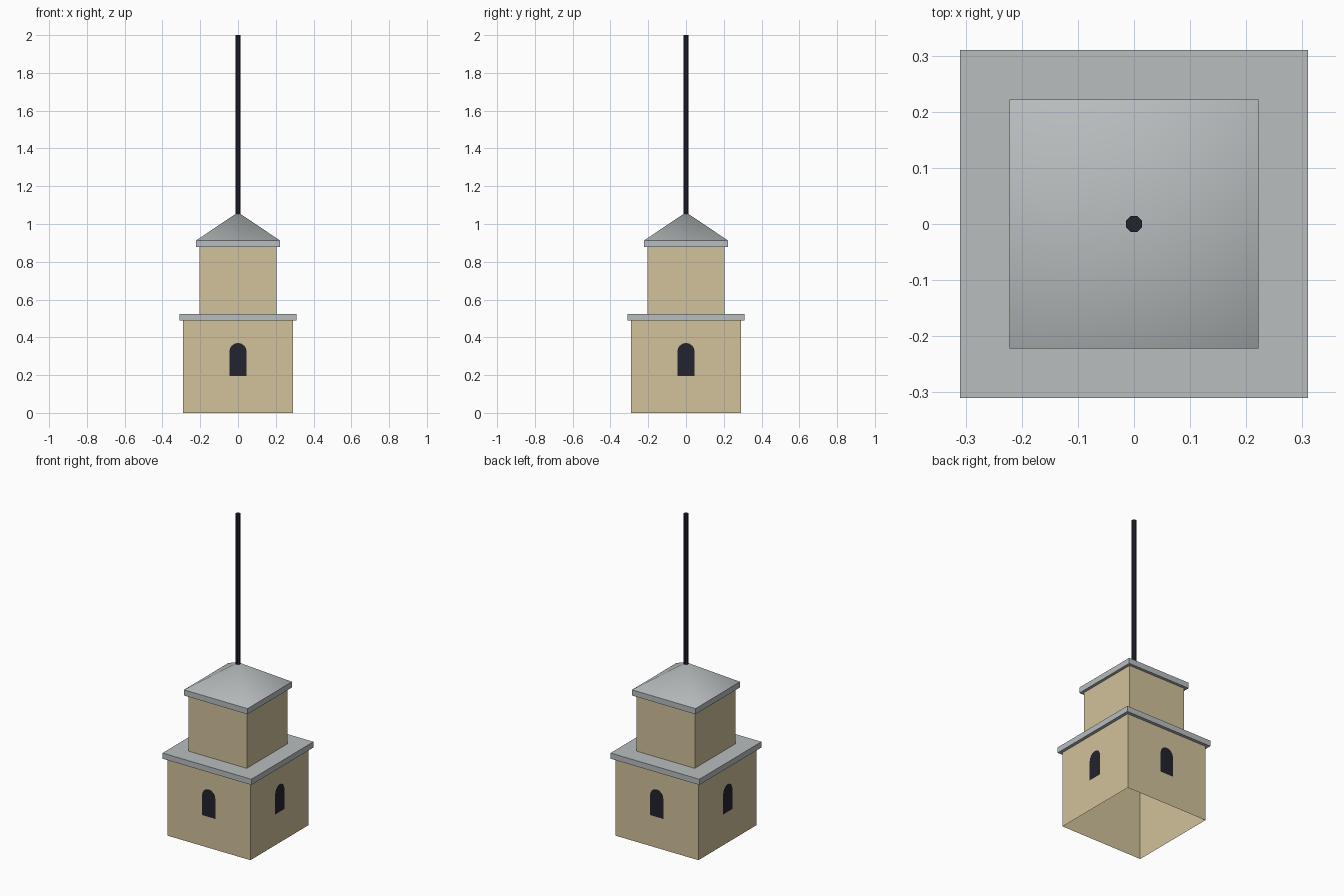
import bpy
import bmesh
from math import pi, cos, sin, sqrt
from mathutils import Matrix

cube = bpy.data.objects.get("Cube")
if cube:
    bpy.data.objects.remove(cube, do_unlink=True)


def material(name, rgb):
    mat = bpy.data.materials.new(name)
    mat.use_nodes = True
    mat.diffuse_color = (*rgb, 1)
    mat.node_tree.nodes["Principled BSDF"].inputs["Base Color"].default_value = (*rgb, 1)
    return mat


STONE = material("sand stone", (0.64, 0.54, 0.33))
SLATE = material("grey slate", (0.48, 0.51, 0.52))
DARK = material("near black", (0.016, 0.017, 0.026))


def finish(name, bm, mat):
    mesh = bpy.data.meshes.new(name)
    bm.to_mesh(mesh)
    bm.free()
    mesh.materials.append(mat)
    obj = bpy.data.objects.new(name, mesh)
    bpy.context.collection.objects.link(obj)
    return obj


def block(name, half, low, high, mat, open_ends=False):
    """Square block; open_ends leaves only the four walls."""
    bm = bmesh.new()
    place = Matrix.Translation((0, 0, (low + high) / 2)) @ Matrix.Diagonal((2 * half, 2 * half, high - low, 1))
    bmesh.ops.create_cube(bm, size=1, matrix=place)
    if open_ends:
        bm.normal_update()
        ends = [f for f in bm.faces if abs(f.normal.z) > 0.9]
        bmesh.ops.delete(bm, geom=ends, context="FACES_ONLY")
    return finish(name, bm, mat)


def column(name, sides, r_low, r_high, low, high, mat, caps=True):
    """Upright prism or cone with its flats facing the axes."""
    bm = bmesh.new()
    place = Matrix.Translation((0, 0, (low + high) / 2)) @ Matrix.Rotation(pi / sides, 4, "Z")
    bmesh.ops.create_cone(bm, cap_ends=caps, segments=sides, radius1=r_low,
                          radius2=r_high, depth=high - low, matrix=place)
    return finish(name, bm, mat)


# Two storeys, each topped by an overhanging slab
block("lower_walls", 0.29, 0, 0.488, STONE, open_ends=True)
block("lower_ledge", 0.31, 0.488, 0.524, SLATE)
block("upper_walls", 0.204, 0.524, 0.877, STONE, open_ends=True)
block("roof_eaves", 0.222, 0.877, 0.913, SLATE)

# Softly shaded pyramid roof
roof = column("pyramid_roof", 4, 0.222 * sqrt(2), 0, 0.913, 1.062, SLATE, caps=False)
for face in roof.data.polygons:
    face.use_smooth = True

# Mast
column("mast", 8, 0.0152, 0.0152, 1.04, 2, DARK)

# Arched window on each side of the lower storey
HALF, SILL, SPRING, ARC = 0.046, 0.196, 0.324, 8
profile = [(-HALF, SILL), (HALF, SILL)]
profile += [(HALF * cos(pi * i / ARC), SPRING + HALF * sin(pi * i / ARC)) for i in range(ARC + 1)]
for turn, side in enumerate(("front", "left", "back", "right")):
    bm = bmesh.new()
    bm.faces.new([bm.verts.new((x, -0.292, z)) for x, z in profile])
    bmesh.ops.rotate(bm, verts=bm.verts, matrix=Matrix.Rotation(turn * pi / 2, 3, "Z"))
    finish(side + "_window", bm, DARK)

·····

Of the entries above, how many lines hold the word "False"? Give back only that number.

## Exercise output
2